- EXERCISE: Could you repeat all of the entries below word for word, apart from the pictures?

- DATA PROVIDED:
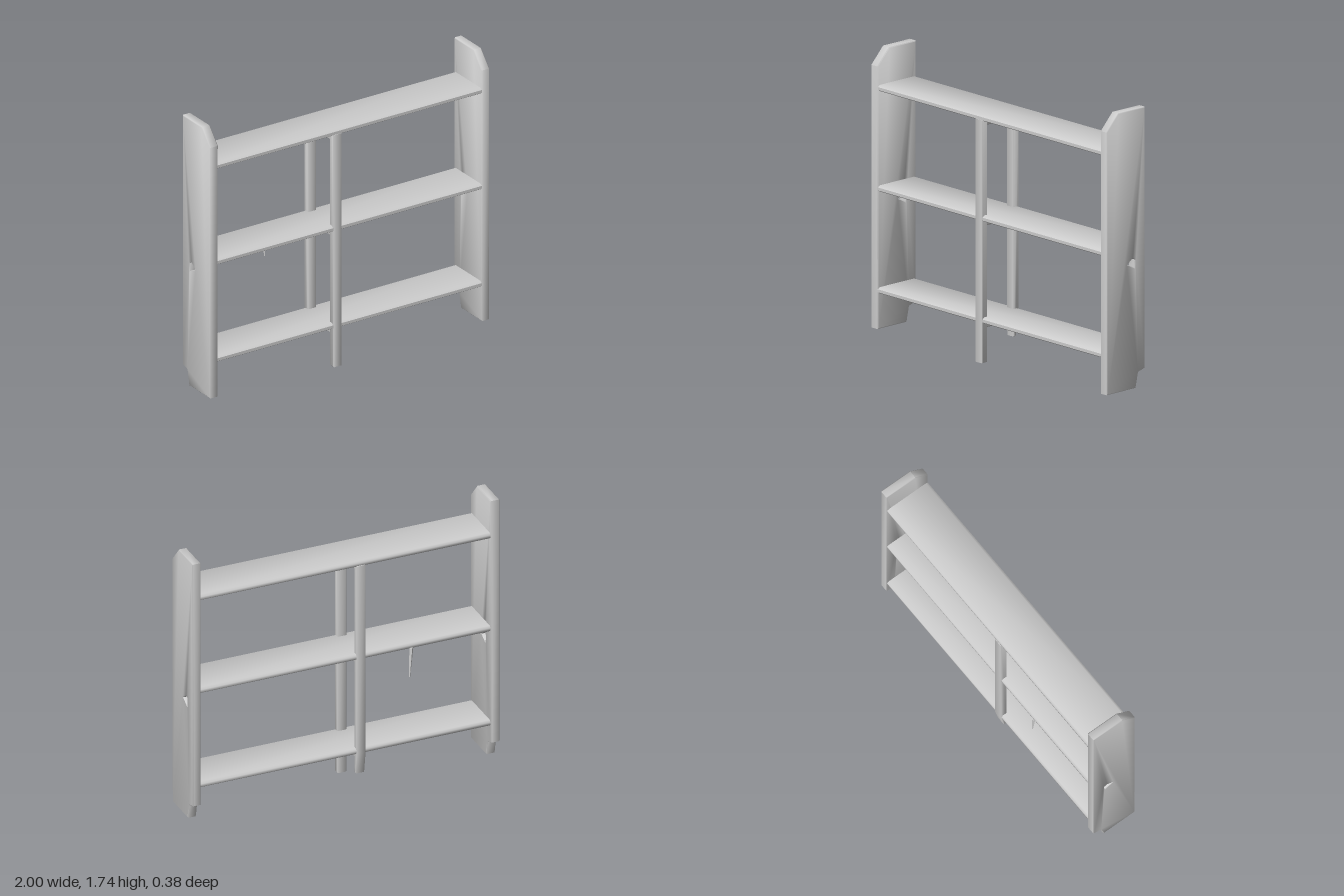
import * as THREE from 'three';
import { toCreasedNormals } from 'three/addons/utils/BufferGeometryUtils.js';

const material = new THREE.MeshStandardMaterial({ color: 0xcccccc });

// The whole shelf is slightly askew: depth and height drift along its length.
function skew(geometry) {
  const p = geometry.attributes.position;
  for (let i = 0; i < p.count; i++) {
    const x = p.getX(i);
    p.setXYZ(i, x, p.getY(i) + 0.005 * x, p.getZ(i) - 0.039 * x);
  }
  return toCreasedNormals(geometry, 0.9);
}

// Extrudes a (z, y) profile from x0 to x1 with a small softened edge.
function slab(name, points, x0, x1, bevel = 0.005, hole = null) {
  const shape = new THREE.Shape(points.map(([z, y]) => new THREE.Vector2(z, y)));
  if (hole) shape.holes.push(new THREE.Path(hole.map(([z, y]) => new THREE.Vector2(z, y))));
  const geometry = new THREE.ExtrudeGeometry(shape, {
    depth: x1 - x0 - 2 * bevel,
    bevelEnabled: bevel > 0,
    bevelThickness: bevel,
    bevelSize: bevel,
    bevelOffset: -bevel,
    bevelSegments: 1,
  });
  geometry.rotateY(-Math.PI / 2);
  geometry.translate(x1 - bevel, 0, 0);
  const mesh = new THREE.Mesh(skew(geometry), material);
  mesh.name = name;
  return mesh;
}

const rect = (z0, z1, y0, y1) => [[z0, y0], [z1, y0], [z1, y1], [z0, y1]];

export function createModel() {
  const group = new THREE.Group();
  group.name = 'wallShelf';

  // Side panels: chamfered front top corner, notched rear foot, small hole
  const panel = [
    [0.15, 0.025], [-0.08, 0.025], [-0.1, 0.12], [-0.152, 0.135],
    [-0.152, 1.74], [0.06, 1.74], [0.152, 1.64],
  ];
  const hole = [[-0.015, 0.795], [-0.055, 0.825], [-0.075, 0.815], [-0.07, 0.765]];
  group.add(slab('rightPanel', panel, -1, -0.942, 0.005, hole));
  group.add(slab('leftPanel', panel, 0.945, 1, 0.005, hole));

  // Shelf boards with rounded-off front and rear edges, and a brace under each
  const levels = [['bottom', 0.262], ['middle', 0.888], ['top', 1.505]];
  for (const [level, y] of levels) {
    const t = 0.019;
    const board = [
      [0.135, y - t], [0.149, y - 0.01], [0.149, y + 0.008], [0.135, y + t],
      [-0.135, y + t], [-0.148, y + 0.008], [-0.148, y - 0.008], [-0.135, y - t],
    ];
    group.add(slab(`${level}Shelf`, board, -0.95, 0.95, 0));
    group.add(slab(`${level}Brace`, rect(-0.12, 0.12, y - t - 0.035, y - t + 0.005), -0.115, -0.075));
  }

  // Centre posts: the front one reaches the ground, the rear one has a tapered foot
  group.add(slab('frontPost', rect(0.108, 0.153, 0.001, 1.495), -0.117, -0.056));
  group.add(slab('rearPost', [
    [-0.11, 0.11], [-0.13, 0.11], [-0.153, 0.25], [-0.153, 1.495], [-0.108, 1.495], [-0.108, 0.2],
  ], -0.129, -0.07));

  // Thin splinter hanging under the middle shelf at the back
  const splinter = new THREE.CylinderGeometry(0.013, 0.004, 0.19, 4);
  const p = splinter.attributes.position;
  for (let i = 0; i < p.count; i++) p.setX(i, p.getX(i) - 0.06 * p.getY(i));
  splinter.translate(-0.422, 0.78, -0.145);
  const peg = new THREE.Mesh(skew(splinter), material);
  peg.name = 'hangingPeg';
  group.add(peg);

  return group;
}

- RESPONSE AREA:
import * as THREE from 'three';
import { toCreasedNormals } from 'three/addons/utils/BufferGeometryUtils.js';

const material = new THREE.MeshStandardMaterial({ color: 0xcccccc });

// The whole shelf is slightly askew: depth and height drift along its length.
function skew(geometry) {
  const p = geometry.attributes.position;
  for (let i = 0; i < p.count; i++) {
    const x = p.getX(i);
    p.setXYZ(i, x, p.getY(i) + 0.005 * x, p.getZ(i) - 0.039 * x);
  }
  return toCreasedNormals(geometry, 0.9);
}

// Extrudes a (z, y) profile from x0 to x1 with a small softened edge.
function slab(name, points, x0, x1, bevel = 0.005, hole = null) {
  const shape = new THREE.Shape(points.map(([z, y]) => new THREE.Vector2(z, y)));
  if (hole) shape.holes.push(new THREE.Path(hole.map(([z, y]) => new THREE.Vector2(z, y))));
  const geometry = new THREE.ExtrudeGeometry(shape, {
    depth: x1 - x0 - 2 * bevel,
    bevelEnabled: bevel > 0,
    bevelThickness: bevel,
    bevelSize: bevel,
    bevelOffset: -bevel,
    bevelSegments: 1,
  });
  geometry.rotateY(-Math.PI / 2);
  geometry.translate(x1 - bevel, 0, 0);
  const mesh = new THREE.Mesh(skew(geometry), material);
  mesh.name = name;
  return mesh;
}

const rect = (z0, z1, y0, y1) => [[z0, y0], [z1, y0], [z1, y1], [z0, y1]];

export function createModel() {
  const group = new THREE.Group();
  group.name = 'wallShelf';

  // Side panels: chamfered front top corner, notched rear foot, small hole
  const panel = [
    [0.15, 0.025], [-0.08, 0.025], [-0.1, 0.12], [-0.152, 0.135],
    [-0.152, 1.74], [0.06, 1.74], [0.152, 1.64],
  ];
  const hole = [[-0.015, 0.795], [-0.055, 0.825], [-0.075, 0.815], [-0.07, 0.765]];
  group.add(slab('rightPanel', panel, -1, -0.942, 0.005, hole));
  group.add(slab('leftPanel', panel, 0.945, 1, 0.005, hole));

  // Shelf boards with rounded-off front and rear edges, and a brace under each
  const levels = [['bottom', 0.262], ['middle', 0.888], ['top', 1.505]];
  for (const [level, y] of levels) {
    const t = 0.019;
    const board = [
      [0.135, y - t], [0.149, y - 0.01], [0.149, y + 0.008], [0.135, y + t],
      [-0.135, y + t], [-0.148, y + 0.008], [-0.148, y - 0.008], [-0.135, y - t],
    ];
    group.add(slab(`${level}Shelf`, board, -0.95, 0.95, 0));
    group.add(slab(`${level}Brace`, rect(-0.12, 0.12, y - t - 0.035, y - t + 0.005), -0.115, -0.075));
  }

  // Centre posts: the front one reaches the ground, the rear one has a tapered foot
  group.add(slab('frontPost', rect(0.108, 0.153, 0.001, 1.495), -0.117, -0.056));
  group.add(slab('rearPost', [
    [-0.11, 0.11], [-0.13, 0.11], [-0.153, 0.25], [-0.153, 1.495], [-0.108, 1.495], [-0.108, 0.2],
  ], -0.129, -0.07));

  // Thin splinter hanging under the middle shelf at the back
  const splinter = new THREE.CylinderGeometry(0.013, 0.004, 0.19, 4);
  const p = splinter.attributes.position;
  for (let i = 0; i < p.count; i++) p.setX(i, p.getX(i) - 0.06 * p.getY(i));
  splinter.translate(-0.422, 0.78, -0.145);
  const peg = new THREE.Mesh(skew(splinter), material);
  peg.name = 'hangingPeg';
  group.add(peg);

  return group;
}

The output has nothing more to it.